Non-alcoholic fatty liver disease (NAFLD) has become the most prevalent liver disease in industrialized countries, including Europe, and comprises a spectrum of disorders ranging from hepatic lipid accumulation (steatosis) to inflammation (non-alcoholic steatohepatitis, NASH) and fibrosis. Pathogenic pathways leading from hepatic steatosis to NASH are still incompletely understood resulting in a lack of approved therapeutic options besides life style changes. Physical activity is effective to prevent NAFLD progression. The mechanism of exercise action on liver mitochondrial metabolism is not clear yet. However, exercise might exert its positive effects via increasing hepatic nicotinamide adenine dinucleotide (NAD) levels. Several studies showed that the hepatic NAD metabolism is dysregulated during the development of NAFLD and that exercise has a positive effect on NAD metabolism and function of NAD dependent enzymes in skeletal muscle. The functionality of mitochondrial metabolism is highly dependent on the maintenance of the organellar NAD pool. Mitochondrial dysfunction has been implicated in the progression from steatosis to NASH. We hypothesize that a dysregulated NAD metabolism in the liver is involved in the development of hepatic mitochondrial dysfunction in NAFLD/NASH. Our overall aim is to define the impact of exercise on hepatic mitochondrial dysfunction and test whether exercise effects are mediated via restoration of NAD metabolism. We will achieve this by combining the knowledge on hepatic NAD metabolism of the fellow with the expertise in exercise mouse models and on analysis of mitochondrial function of the Supervisor. This study is one of the first to comprehensively examine the interaction between exercise, mitochondrial dysfunction as a cause of NAFLD and NAD metabolism specifically in the liver and in hepatocytes and ultimately aims to identify novel therapeutic targets for the prevention and treatment of NAFLD.
Fields of science
- medical and health sciencesclinical medicineoncologyliver cancer
- medical and health sciencesclinical medicinehepatology

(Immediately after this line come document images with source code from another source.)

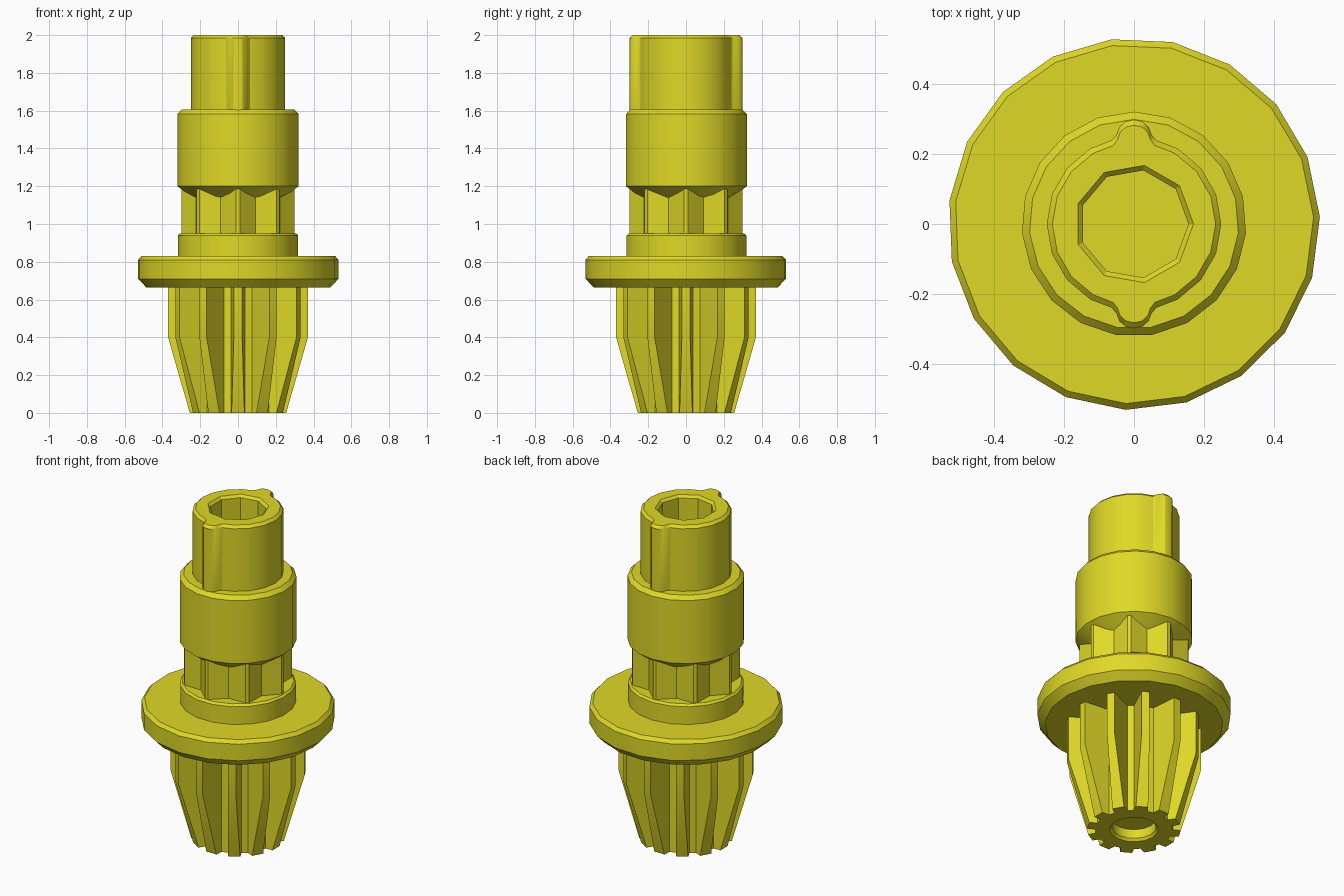
import bpy, bmesh, math

if "Cube" in bpy.data.objects:
    bpy.data.objects.remove(bpy.data.objects["Cube"])

mat = bpy.data.materials.new("mustard yellow")
mat.diffuse_color = (0.74, 0.69, 0.02, 1)
mat.use_nodes = True
mat.node_tree.nodes["Principled BSDF"].inputs["Base Color"].default_value = mat.diffuse_color


def circle(r, n, phase=0.0):
    return [(r * math.cos(phase + i * math.tau / n), r * math.sin(phase + i * math.tau / n))
            for i in range(n)]


def loft(name, sections):
    """Closed solid through (z, outline) sections with equal point counts."""
    bm = bmesh.new()
    rings = [[bm.verts.new((x, y, z)) for x, y in pts] for z, pts in sections]
    n = len(rings[0])
    for a, b in zip(rings, rings[1:]):
        for i in range(n):
            j = (i + 1) % n
            bm.faces.new((a[i], a[j], b[j], b[i]))
    bm.faces.new(rings[0][::-1])
    bm.faces.new(rings[-1])
    bmesh.ops.recalc_face_normals(bm, faces=bm.faces)
    me = bpy.data.meshes.new(name)
    bm.to_mesh(me)
    bm.free()
    me.materials.append(mat)
    ob = bpy.data.objects.new(name, me)
    bpy.context.collection.objects.link(ob)
    return ob


def lathe(name, profile, n=19, phase=0.0):
    return loft(name, [(z, circle(r, n, phase)) for r, z in profile])


def activate(ob):
    bpy.ops.object.select_all(action='DESELECT')
    ob.select_set(True)
    bpy.context.view_layer.objects.active = ob


def smooth(ob):
    activate(ob)
    bpy.ops.object.shade_smooth_by_angle(angle=math.radians(28))


def cut(ob, cutter):
    mod = ob.modifiers.new("socket", 'BOOLEAN')
    mod.operation, mod.solver, mod.object = 'DIFFERENCE', 'EXACT', cutter
    activate(ob)
    bpy.ops.object.modifier_apply(modifier=mod.name)
    bpy.data.objects.remove(cutter)


# Fluted lower gear: twelve teeth, tapering towards the bottom
def gear_outline(tip_r, tip_w, root_r=0.21, root_w=0.037, teeth=12):
    pts = []
    for i in range(teeth):
        c, s = math.cos(i * math.tau / teeth), math.sin(i * math.tau / teeth)
        for u, v in ((root_r, -root_w), (tip_r, -tip_w), (tip_r, tip_w), (root_r, root_w)):
            pts.append((u * c - v * s, u * s + v * c))
    return pts


gear = loft("lower_gear", [(0, gear_outline(0.255, 0.034)),
                           (0.4, gear_outline(0.37, 0.022)),
                           (0.69, gear_outline(0.37, 0.022))])
cut(gear, lathe("gear_bore", [(0.15, -0.02), (0.122, 0.015), (0.122, 0.07)], 16))

# Wide flange and the low ring on it
flange = lathe("flange", [(0.49, 0.665), (0.533, 0.71), (0.533, 0.81), (0.515, 0.83)],
               phase=math.radians(2.2))
ring = lathe("flange_ring", [(0.32, 0.82), (0.32, 0.938), (0.308, 0.95)], phase=math.pi / 2)

# Eight-pointed star neck
star = []
for k in range(8):
    a = k * math.pi / 4
    for r, d in ((0.3, -0.033), (0.3, 0.033), (0.24, math.pi / 8)):
        star.append((r * math.cos(a + d), r * math.sin(a + d)))
neck = loft("star_neck", [(0.94, star), (1.21, star)])

# Collar with conical underside
collar = lathe("collar", [(0.235, 1.135), (0.322, 1.2), (0.322, 1.582), (0.3, 1.605)],
               phase=math.pi / 2)

# Upper shaft with a rounded rib at front and back
rib = [(0.064, 0.24), (0.05, 0.257), (0.042, 0.278), (0.024, 0.294), (0, 0.299),
       (-0.024, 0.294), (-0.042, 0.278), (-0.05, 0.257), (-0.064, 0.24)]
side = [(0.25 * math.cos(math.radians(d)), 0.25 * math.sin(math.radians(d)))
        for d in range(120, 241, 20)]
half = rib + side
outline = half + [(-x, -y) for x, y in half]


def inset(pts, d):
    return [(x * (1 - d / math.hypot(x, y)), y * (1 - d / math.hypot(x, y))) for x, y in pts]


shaft = loft("upper_shaft", [(1.59, outline), (1.984, outline), (2.0, inset(outline, 0.016))])
cut(shaft, lathe("shaft_bore", [(0.156, 1.615), (0.156, 1.985), (0.19, 2.02)], 9))

for part in (gear, flange, ring, neck, collar, shaft):
    smooth(part)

- medical and health sciencesclinical medicineendocrinology
- natural sciencesbiological sciencesbiochemistrybiomoleculesproteinsenzymes
- medical and health scienceshealth sciencesnutritionobesity